    It’s hard for me to believe that anyone might think otherwise (I mean, seriously, does government cut back in a boom? what aspect of local government spending can you recall going down before 2009?) , but anyway you can find all the data at this website.

    http://www.usgovernmentspending.com/local_spending_chart

  42. MayorQuimby says:

    “This is not politics, but simple numbers. Sorry if it conflicts with your previously assumed narrative . . .”

    Nonsense Barry. Gvmt spending is up and deficits are in the Trillions. That is not austerity anymore than a fat man cutting back his 3 gallons of ice cream to 2 can claim to be trying to lose weight.

    GET REAL and grow up people. We are broke (hence monetizations in the Trillions). Hey – I’m in no hurry for a shitstorm and the longer we can hold out the better imo. But we have pushed the monetary system to its breaking point and must reverse course at some point.

  43. DeDude says:

    @ellwood2011;

    Interesting that you gave me a link to a Romney site, but even the local government spending increases shown there are not that drastic.

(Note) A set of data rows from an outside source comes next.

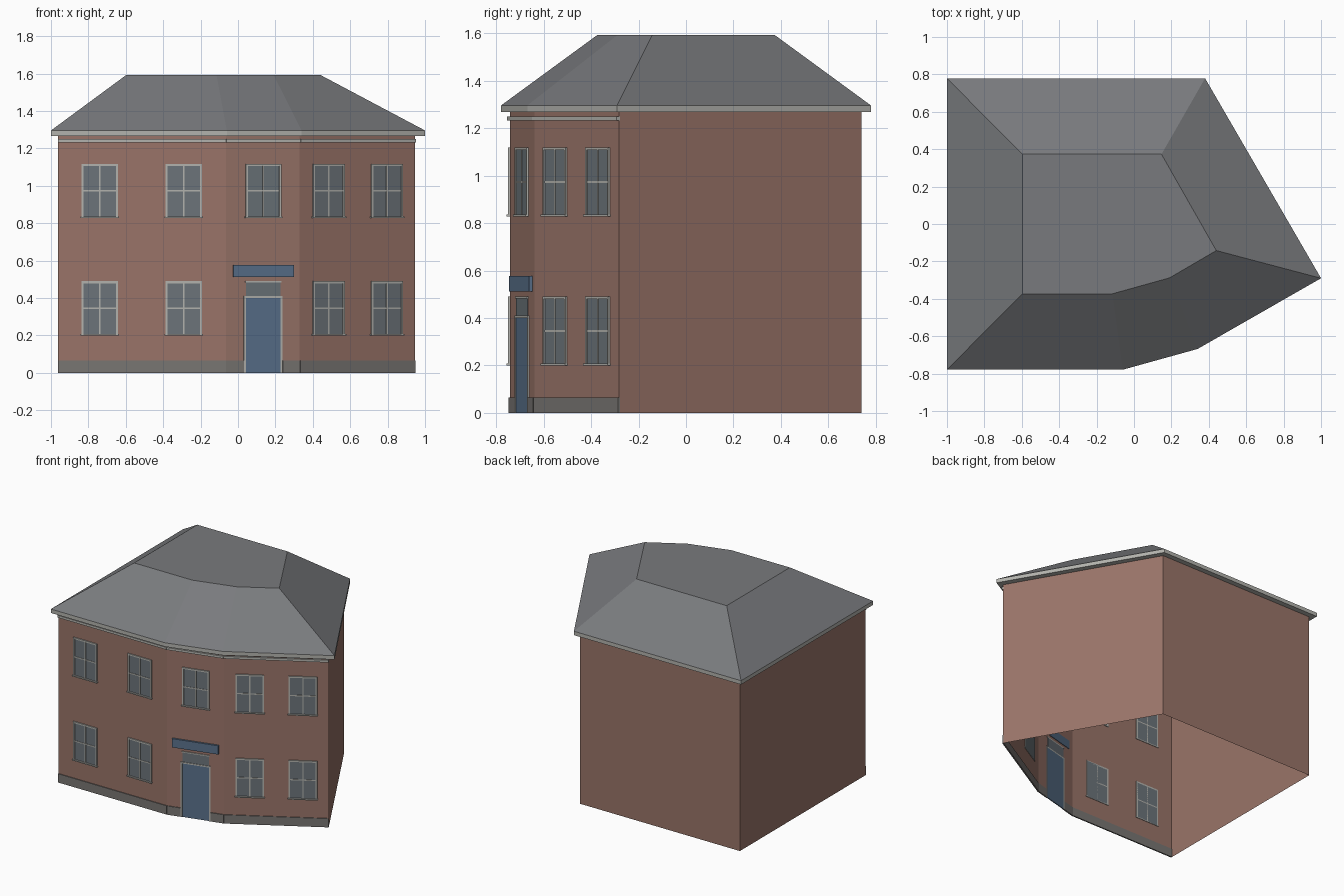
import bpy, bmesh, math
from mathutils import Matrix, Vector

if "Cube" in bpy.data.objects:
    bpy.data.objects.remove(bpy.data.objects["Cube"])


def material(name, rgb):
    m = bpy.data.materials.new(name)
    m.diffuse_color = (*rgb, 1)
    m.use_nodes = True
    m.node_tree.nodes["Principled BSDF"].inputs["Base Color"].default_value = m.diffuse_color
    return m


BRICK = material("brick", (0.32, 0.175, 0.14))
SLATE = material("slate", (0.19, 0.195, 0.205))
STONE = material("stone", (0.19, 0.18, 0.17))
TRIM = material("trim", (0.45, 0.45, 0.42))
GLASS = material("glass", (0.15, 0.175, 0.195))
BLUE = material("blue_paint", (0.1, 0.165, 0.26))


def to_mesh(name, bm, mat):
    bmesh.ops.recalc_face_normals(bm, faces=bm.faces)
    me = bpy.data.meshes.new(name)
    bm.to_mesh(me)
    bm.free()
    me.materials.append(mat)
    return me


def place(name, me, matrix=Matrix()):
    ob = bpy.data.objects.new(name, me)
    ob.matrix_world = matrix
    bpy.context.collection.objects.link(ob)
    return ob


def loft(name, rings, mat, bottom=False, top=False):
    """Shell through rings of (outline, z), with optional end caps."""
    bm = bmesh.new()
    loops = [[bm.verts.new((x, y, z)) for x, y in pts] for pts, z in rings]
    for a, b in zip(loops, loops[1:]):
        for i in range(len(a)):
            j = (i + 1) % len(a)
            bm.faces.new((a[i], a[j], b[j], b[i]))
    if bottom:
        bm.faces.new(loops[0])
    if top:
        bm.faces.new(loops[-1])
    return place(name, to_mesh(name, bm, mat))


def boxes(name, spans, mat):
    """Boxes in facade space: x0, x1, z0, z1, how far each stands proud."""
    bm = bmesh.new()
    back = 0.004
    for x0, x1, z0, z1, out in spans:
        m = Matrix.Translation(((x0 + x1) / 2, (back - out) / 2, (z0 + z1) / 2)) \
            @ Matrix.Diagonal((x1 - x0, out + back, z1 - z0, 1))
        bmesh.ops.create_cube(bm, size=1, matrix=m)
    return to_mesh(name, bm, mat)


# outlines, from the left front corner counter-clockwise
walls = [(-0.963, -0.742), (-0.065, -0.742), (0.33, -0.638), (0.947, -0.282),
         (0.357, 0.74), (-0.963, 0.74)]
eaves = [(-1, -0.779), (-0.06, -0.779), (0.34, -0.668), (1, -0.29),
         (0.38, 0.779), (-1, 0.779)]
ridge = [(-0.597, -0.373), (-0.115, -0.373), (0.19, -0.288), (0.44, -0.142),
         (0.147, 0.373), (-0.597, 0.373)]

# hollow brick shell, open underneath; roof closed by the eaves soffit
loft("walls", [(walls, 0), (walls, 1.267)], BRICK)
loft("eaves_board", [(eaves, 1.267), (eaves, 1.296)], TRIM, bottom=True)
loft("roof", [(eaves, 1.296), (ridge, 1.593)], SLATE, top=True)

# shared window meshes, origin at the bottom centre
W, H, T = 0.0975, 0.29, 0.011
frame = boxes("window_frame", [
    (-W, -W + T, 0, H, 0.008), (W - T, W, 0, H, 0.008),
    (-W, W, H - T, H, 0.008), (-W - 0.005, W + 0.005, 0, 0.008, 0.014),
    (-0.004, 0.004, 0, H, 0.005), (-W, W, H / 2 - 0.004, H / 2 + 0.004, 0.005)], TRIM)
pane = boxes("window_pane", [(-W + 0.005, W - 0.005, 0.004, H - 0.004, 0.002)], GLASS)

# facades: name, corner index, window positions (world x, sill height)
LOW, HIGH = 0.2, 0.828
facades = [
    ("left", 0, [(x, z) for x in (-0.74, -0.29) for z in (LOW, HIGH)]),
    ("door", 1, [(0.135, HIGH)]),
    ("right", 2, [(x, z) for x in (0.483, 0.795) for z in (LOW, HIGH)]),
]
for side, i, windows in facades:
    a, b = Vector(walls[i]), Vector(walls[i + 1])
    d = b - a
    angle, length = math.atan2(d.y, d.x), d.length
    base = Matrix.Translation((a.x, a.y, 0)) @ Matrix.Rotation(angle, 4, 'Z')

    def along(x):
        return (x - a.x) / math.cos(angle)

    # windows
    for n, (x, z) in enumerate(windows):
        m = base @ Matrix.Translation((along(x), 0, z))
        place(f"{side}_window_frame_{n}", frame, m)
        place(f"{side}_window_pane_{n}", pane, m)

    # cornice, and plinth leaving room for the door
    place(f"{side}_cornice", boxes("cornice", [(0, length, 1.233, 1.25, 0.012)], TRIM), base)
    runs = [(0, length)]
    if side == "door":
        runs = [(0, along(0.03)), (along(0.238), length)]
    place(f"{side}_plinth",
          boxes("plinth", [(p, q, 0, 0.065, 0.006) for p, q in runs], STONE), base)

    # entrance
    if side == "door":
        m = base @ Matrix.Translation((along(0.134), 0, 0))
        place("front_door", boxes("front_door", [(-0.097, 0.097, 0, 0.402, 0.003)], BLUE), m)
        place("door_frame", boxes("door_frame", [
            (-0.107, -0.096, 0, 0.41, 0.006), (0.096, 0.107, 0, 0.41, 0.006),
            (-0.107, 0.107, 0.4, 0.41, 0.006), (-0.1, 0.1, 0.482, 0.49, 0.006)], TRIM), m)
        place("fanlight", boxes("fanlight", [(-0.095, 0.095, 0.41, 0.484, 0.002)], GLASS), m)
        place("sign_board", boxes("sign_board", [(-0.167, 0.167, 0.512, 0.577, 0.014)], BLUE), m)
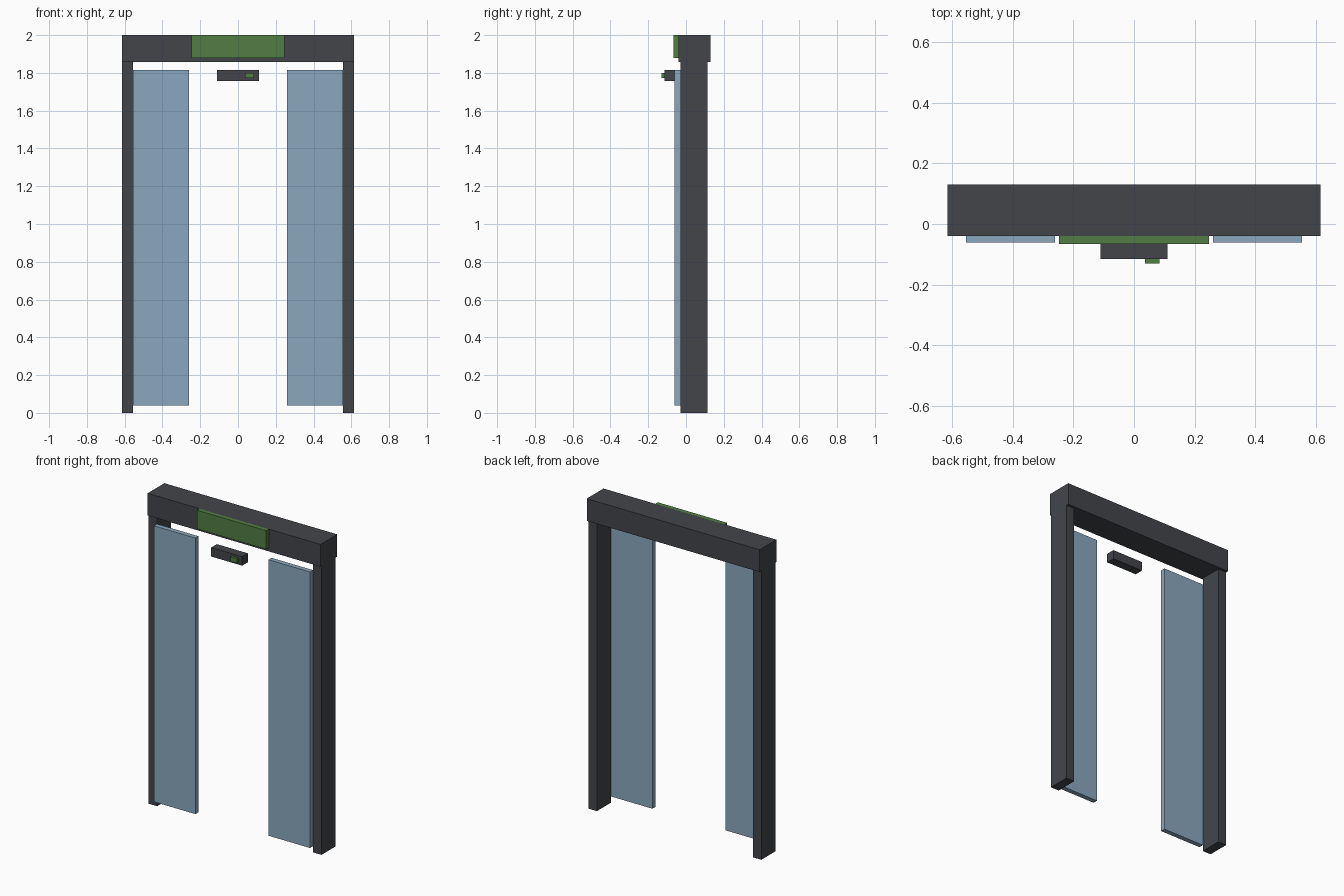
import bpy
import bmesh
from mathutils import Vector

if "Cube" in bpy.data.objects:
    bpy.data.objects.remove(bpy.data.objects["Cube"])


def material(name, rgb):
    mat = bpy.data.materials.new(name)
    mat.diffuse_color = (*rgb, 1.0)
    mat.use_nodes = True
    mat.node_tree.nodes["Principled BSDF"].inputs["Base Color"].default_value = mat.diffuse_color
    return mat


DARK = material("dark_grey_metal", (0.0545, 0.0595, 0.0685))
GREEN = material("green_panel", (0.084, 0.205, 0.058))
GLASS = material("pale_blue_glass", (0.254, 0.392, 0.515))


def box(name, x, y, z, mat):
    """Flat-sided box from (min, max) ranges on each axis."""
    bm = bmesh.new()
    bmesh.ops.create_cube(bm, size=1.0)
    for v in bm.verts:
        v.co = Vector([(lo + hi) / 2 + c * (hi - lo)
                       for c, (lo, hi) in zip(v.co, (x, y, z))])
    mesh = bpy.data.meshes.new(name)
    bm.to_mesh(mesh)
    bm.free()
    mesh.materials.append(mat)
    obj = bpy.data.objects.new(name, mesh)
    bpy.context.collection.objects.link(obj)
    return obj


# Frame: header beam over two posts, with a sliding glass panel beside each post
box("header", (-0.615, 0.615), (-0.04, 0.13), (1.857, 2.0), DARK)
for side, s in (("left", -1), ("right", 1)):
    box(side + "_post", sorted((s * 0.555, s * 0.615)), (-0.03, 0.113), (0, 1.857), DARK)
    box(side + "_door", sorted((s * 0.26, s * 0.555)), (-0.061, -0.03), (0.04, 1.815), GLASS)

# Sign panel on the header
box("sign", (-0.247, 0.247), (-0.066, -0.04), (1.88, 2.0), GREEN)

# Motion sensor with its indicator light
box("sensor", (-0.11, 0.11), (-0.115, -0.058), (1.757, 1.815), DARK)
box("sensor_light", (0.037, 0.085), (-0.13, -0.115), (1.772, 1.80), GREEN)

I cannot find anything about local government employment on the Romney site. If spending increases because the federal and state aid to support schools has been cut, then that may be counted as increased local government spending but it is really just a government spending shuffle where higher levels of government can claim “reduced spending” by shuffling that spending down to lower levels.

  44. Joe Friday says:

    ellwood2011,

    Dude, CBO’s models are designed that way i.e., their assumptions are that fiscal stimulus has a multiplier effect. Those are its assumptions. So, yeah, if you run a model twice, once before you act and once after, you’ll get the same result. What happened in the real world may differ.

    Ah Dude, the GDP went from a NEGATIVE 9% in the 4TH QTR prior to the enactment of the stimulus, to +3.8% in the 4TH QTR after the stimulus:

    1ST QTR ’09: -6.7% > 2ND QTR ’09: -0.7% > 3RD QTR ’09: +1.7% > 4TH QTR ’09: +3.8%.

    That’s a swing of more than 12% GDP from negative to positive.

    The almost 850,000 a month job losses at the end the previous administration prior to the stimulus was replaced by an average of almost 200,000 a month job gains. That’s a reversal approaching a MILLION jobs a month.

    Is that “real world” enough for ya ?

  45. victor says:

    @DeDude: the individual vs. public solution has been applied with great success in the former USSR and I know from my younger years, remember the kolkhozy? It is still alive in several one party system countries and people there love it , especially the Party bosses (I mean scoundrels), N. Korea, Cuba and now Venezuela anybody?. I am beginning to re-live the good old days of my youth here in Lala land, a one party State in the making. Our three times a charm young Governor (74 and going strong) and his faithful legislature have found the solution to the State’s $16B projected budget deficit that MUST be balanced per the CA Constitution: increase income taxes on the rich (that should be no problem they are overwhelmingly members of his Party), increase sales taxes (hit the poor where it hurts!) and…apropos your public solution, build a high speed train system for some $90B, no kidding, cannot make this stuff up!

  46. [...] public sector. If the GOP hadn’t forced layoffs of more than 600,000 workers in the public sector, the unemployment rate would be close to 7%. If we’d added a million government jobs as we did during the Reagan era, we would be much better [...]